[SUPPLIED DATA — start]

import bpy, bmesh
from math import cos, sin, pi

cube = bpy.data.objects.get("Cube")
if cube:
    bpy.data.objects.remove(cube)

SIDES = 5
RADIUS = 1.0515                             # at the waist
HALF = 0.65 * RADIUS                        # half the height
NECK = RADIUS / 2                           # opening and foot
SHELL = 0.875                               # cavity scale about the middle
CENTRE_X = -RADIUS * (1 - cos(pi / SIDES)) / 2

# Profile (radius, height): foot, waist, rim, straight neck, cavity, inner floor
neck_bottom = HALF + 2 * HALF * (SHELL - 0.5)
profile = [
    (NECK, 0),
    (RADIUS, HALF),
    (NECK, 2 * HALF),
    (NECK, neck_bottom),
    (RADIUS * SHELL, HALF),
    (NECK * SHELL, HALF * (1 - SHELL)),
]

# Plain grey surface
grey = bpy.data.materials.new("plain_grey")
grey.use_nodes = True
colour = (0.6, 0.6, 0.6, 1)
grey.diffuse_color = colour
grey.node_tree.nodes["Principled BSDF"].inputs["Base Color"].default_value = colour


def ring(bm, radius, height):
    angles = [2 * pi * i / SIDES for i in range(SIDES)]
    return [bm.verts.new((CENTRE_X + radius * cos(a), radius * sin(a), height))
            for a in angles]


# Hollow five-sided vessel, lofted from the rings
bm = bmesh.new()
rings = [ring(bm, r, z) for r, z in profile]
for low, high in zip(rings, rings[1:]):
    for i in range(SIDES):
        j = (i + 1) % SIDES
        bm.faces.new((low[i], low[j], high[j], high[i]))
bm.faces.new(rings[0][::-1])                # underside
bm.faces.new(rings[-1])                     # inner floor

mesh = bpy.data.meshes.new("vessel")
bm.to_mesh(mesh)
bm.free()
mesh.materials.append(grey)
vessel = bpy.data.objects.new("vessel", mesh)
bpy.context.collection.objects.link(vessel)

[SUPPLIED DATA — finish]

§ **EXERCISE BRIEF**: State, as a number only, how many lines in the entries include "colour".

§ **YOUR SOLUTION**: 3